This is more of an essay/review collection. I'm not sure what I hoped for in it, but the content varies greatly and should be considered in its different parts as belonging to a certain area of study of the film. How exactly do you review something like this? I'm not quite sure - different authors, different aspects - I think some things are incredibly interesting, but the opposite can be said for other parts. The interview with Orson Welles is probably the best thing in it, but it's hard to say...
Quite a good collection of essays, although there were some I disagreed with in bits and some I disapproved of almost wholly. One or two things mentioned that just Weren't True, but I won't name names.At any rate a great cross-section, though perhaps not the perfect introduction to criticism on the greatest American movie ever made.
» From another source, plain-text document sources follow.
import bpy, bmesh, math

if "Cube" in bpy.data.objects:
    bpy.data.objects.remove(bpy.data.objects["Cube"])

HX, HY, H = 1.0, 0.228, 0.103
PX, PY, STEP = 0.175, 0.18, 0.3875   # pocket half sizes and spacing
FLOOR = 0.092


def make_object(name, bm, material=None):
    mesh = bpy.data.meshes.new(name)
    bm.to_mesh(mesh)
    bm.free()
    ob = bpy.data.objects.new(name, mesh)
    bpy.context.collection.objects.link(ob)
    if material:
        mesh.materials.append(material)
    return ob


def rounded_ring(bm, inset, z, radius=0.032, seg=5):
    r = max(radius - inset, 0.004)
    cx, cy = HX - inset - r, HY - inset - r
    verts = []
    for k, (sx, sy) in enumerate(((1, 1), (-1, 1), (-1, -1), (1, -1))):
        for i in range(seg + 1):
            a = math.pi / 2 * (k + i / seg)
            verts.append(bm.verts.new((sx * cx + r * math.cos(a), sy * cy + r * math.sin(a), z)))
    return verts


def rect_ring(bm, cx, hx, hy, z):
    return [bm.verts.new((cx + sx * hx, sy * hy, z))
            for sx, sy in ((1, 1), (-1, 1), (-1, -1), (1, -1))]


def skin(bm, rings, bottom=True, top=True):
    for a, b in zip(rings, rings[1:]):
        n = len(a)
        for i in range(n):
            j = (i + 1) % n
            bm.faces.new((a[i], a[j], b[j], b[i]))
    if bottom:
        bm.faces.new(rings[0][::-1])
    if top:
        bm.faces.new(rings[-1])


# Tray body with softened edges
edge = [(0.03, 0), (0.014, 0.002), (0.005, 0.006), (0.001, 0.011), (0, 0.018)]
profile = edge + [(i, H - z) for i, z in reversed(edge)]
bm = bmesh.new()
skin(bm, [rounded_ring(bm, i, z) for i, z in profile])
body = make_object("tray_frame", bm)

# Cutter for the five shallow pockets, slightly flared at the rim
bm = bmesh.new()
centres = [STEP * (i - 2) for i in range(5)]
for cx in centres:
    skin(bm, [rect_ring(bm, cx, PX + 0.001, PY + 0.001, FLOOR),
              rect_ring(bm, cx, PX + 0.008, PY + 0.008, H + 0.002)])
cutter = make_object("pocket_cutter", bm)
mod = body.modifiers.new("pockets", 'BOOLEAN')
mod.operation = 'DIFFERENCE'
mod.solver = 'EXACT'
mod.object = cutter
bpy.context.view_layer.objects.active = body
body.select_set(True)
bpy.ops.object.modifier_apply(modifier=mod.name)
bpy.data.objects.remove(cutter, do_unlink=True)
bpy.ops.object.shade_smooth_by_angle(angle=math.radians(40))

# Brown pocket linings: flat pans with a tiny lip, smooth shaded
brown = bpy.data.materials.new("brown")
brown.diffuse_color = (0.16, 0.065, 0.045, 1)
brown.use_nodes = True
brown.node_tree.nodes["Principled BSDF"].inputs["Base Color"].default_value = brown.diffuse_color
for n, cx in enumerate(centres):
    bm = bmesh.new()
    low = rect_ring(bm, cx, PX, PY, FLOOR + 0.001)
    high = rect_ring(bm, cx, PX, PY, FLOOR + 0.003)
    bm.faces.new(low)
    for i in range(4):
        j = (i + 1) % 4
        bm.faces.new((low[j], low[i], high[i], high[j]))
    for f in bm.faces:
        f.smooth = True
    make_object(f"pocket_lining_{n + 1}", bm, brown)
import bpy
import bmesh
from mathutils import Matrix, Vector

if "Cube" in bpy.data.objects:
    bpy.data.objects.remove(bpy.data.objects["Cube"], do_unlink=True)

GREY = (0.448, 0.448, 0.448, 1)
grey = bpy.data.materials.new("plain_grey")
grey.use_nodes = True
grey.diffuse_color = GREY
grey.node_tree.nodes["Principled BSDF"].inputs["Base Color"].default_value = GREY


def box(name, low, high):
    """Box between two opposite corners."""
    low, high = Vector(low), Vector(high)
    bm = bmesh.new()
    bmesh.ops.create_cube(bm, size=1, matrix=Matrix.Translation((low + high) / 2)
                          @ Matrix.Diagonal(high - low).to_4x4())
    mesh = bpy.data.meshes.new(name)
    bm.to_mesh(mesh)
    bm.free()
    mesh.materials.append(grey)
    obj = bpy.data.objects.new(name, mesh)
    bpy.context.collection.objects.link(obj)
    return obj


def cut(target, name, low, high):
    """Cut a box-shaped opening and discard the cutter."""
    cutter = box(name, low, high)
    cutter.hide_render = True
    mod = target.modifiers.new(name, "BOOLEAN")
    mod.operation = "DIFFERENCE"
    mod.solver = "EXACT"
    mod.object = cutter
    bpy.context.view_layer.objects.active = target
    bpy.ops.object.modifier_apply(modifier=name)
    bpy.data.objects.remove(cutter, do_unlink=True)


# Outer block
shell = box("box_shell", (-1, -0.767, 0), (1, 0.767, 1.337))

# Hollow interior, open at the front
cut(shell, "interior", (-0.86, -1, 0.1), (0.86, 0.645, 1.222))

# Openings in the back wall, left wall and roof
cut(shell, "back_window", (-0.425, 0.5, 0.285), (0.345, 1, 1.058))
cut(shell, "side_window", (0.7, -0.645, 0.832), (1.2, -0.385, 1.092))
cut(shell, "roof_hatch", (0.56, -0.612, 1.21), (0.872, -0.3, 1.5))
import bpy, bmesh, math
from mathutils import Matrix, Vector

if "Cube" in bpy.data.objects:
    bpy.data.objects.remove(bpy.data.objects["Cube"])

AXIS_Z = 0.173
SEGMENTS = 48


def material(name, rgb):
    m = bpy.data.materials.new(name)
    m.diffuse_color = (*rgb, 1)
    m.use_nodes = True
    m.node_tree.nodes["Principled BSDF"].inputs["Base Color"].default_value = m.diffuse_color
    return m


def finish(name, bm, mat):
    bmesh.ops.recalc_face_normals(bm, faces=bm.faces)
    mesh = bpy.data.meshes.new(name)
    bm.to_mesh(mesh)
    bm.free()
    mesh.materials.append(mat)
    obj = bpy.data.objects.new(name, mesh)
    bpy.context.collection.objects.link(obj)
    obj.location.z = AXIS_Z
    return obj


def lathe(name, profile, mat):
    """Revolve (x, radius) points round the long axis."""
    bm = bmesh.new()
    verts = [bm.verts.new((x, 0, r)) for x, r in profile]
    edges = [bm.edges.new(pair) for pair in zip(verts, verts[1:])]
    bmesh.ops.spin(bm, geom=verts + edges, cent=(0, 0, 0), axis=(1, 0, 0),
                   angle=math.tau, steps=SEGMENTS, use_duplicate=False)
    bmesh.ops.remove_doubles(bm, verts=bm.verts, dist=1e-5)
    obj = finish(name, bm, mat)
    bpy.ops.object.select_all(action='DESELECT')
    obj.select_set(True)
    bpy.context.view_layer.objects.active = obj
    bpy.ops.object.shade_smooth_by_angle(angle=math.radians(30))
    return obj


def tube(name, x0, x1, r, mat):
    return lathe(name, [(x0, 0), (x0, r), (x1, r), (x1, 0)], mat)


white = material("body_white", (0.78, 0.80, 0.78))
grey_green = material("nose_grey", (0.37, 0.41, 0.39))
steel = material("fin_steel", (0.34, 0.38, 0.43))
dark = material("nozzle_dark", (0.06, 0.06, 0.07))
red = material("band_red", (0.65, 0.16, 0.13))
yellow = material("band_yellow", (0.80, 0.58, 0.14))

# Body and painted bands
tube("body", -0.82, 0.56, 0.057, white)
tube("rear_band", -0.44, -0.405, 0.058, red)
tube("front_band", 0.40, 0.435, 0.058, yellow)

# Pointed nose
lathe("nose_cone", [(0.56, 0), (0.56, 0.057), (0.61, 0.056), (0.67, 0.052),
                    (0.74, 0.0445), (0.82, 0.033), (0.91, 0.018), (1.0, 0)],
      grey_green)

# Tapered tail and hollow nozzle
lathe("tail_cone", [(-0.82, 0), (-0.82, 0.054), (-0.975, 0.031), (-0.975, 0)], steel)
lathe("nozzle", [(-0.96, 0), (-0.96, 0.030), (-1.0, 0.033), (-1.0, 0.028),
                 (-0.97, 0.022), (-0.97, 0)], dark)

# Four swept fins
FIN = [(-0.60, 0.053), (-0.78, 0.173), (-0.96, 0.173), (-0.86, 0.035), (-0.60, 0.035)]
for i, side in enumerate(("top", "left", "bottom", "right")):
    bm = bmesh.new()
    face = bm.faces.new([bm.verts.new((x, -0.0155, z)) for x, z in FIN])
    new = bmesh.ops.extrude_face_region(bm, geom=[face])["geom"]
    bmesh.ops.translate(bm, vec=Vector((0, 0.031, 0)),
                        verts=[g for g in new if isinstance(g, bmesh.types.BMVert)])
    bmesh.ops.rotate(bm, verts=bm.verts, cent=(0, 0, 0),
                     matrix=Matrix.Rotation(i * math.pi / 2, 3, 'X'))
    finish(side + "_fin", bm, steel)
The autodidact is one who takes the game of culture too seriously and is thus liable to know too much or too little.-Pierre Bordieu in "The Politics of Magic" in Orson Welles's Citizen Kane: A Casebook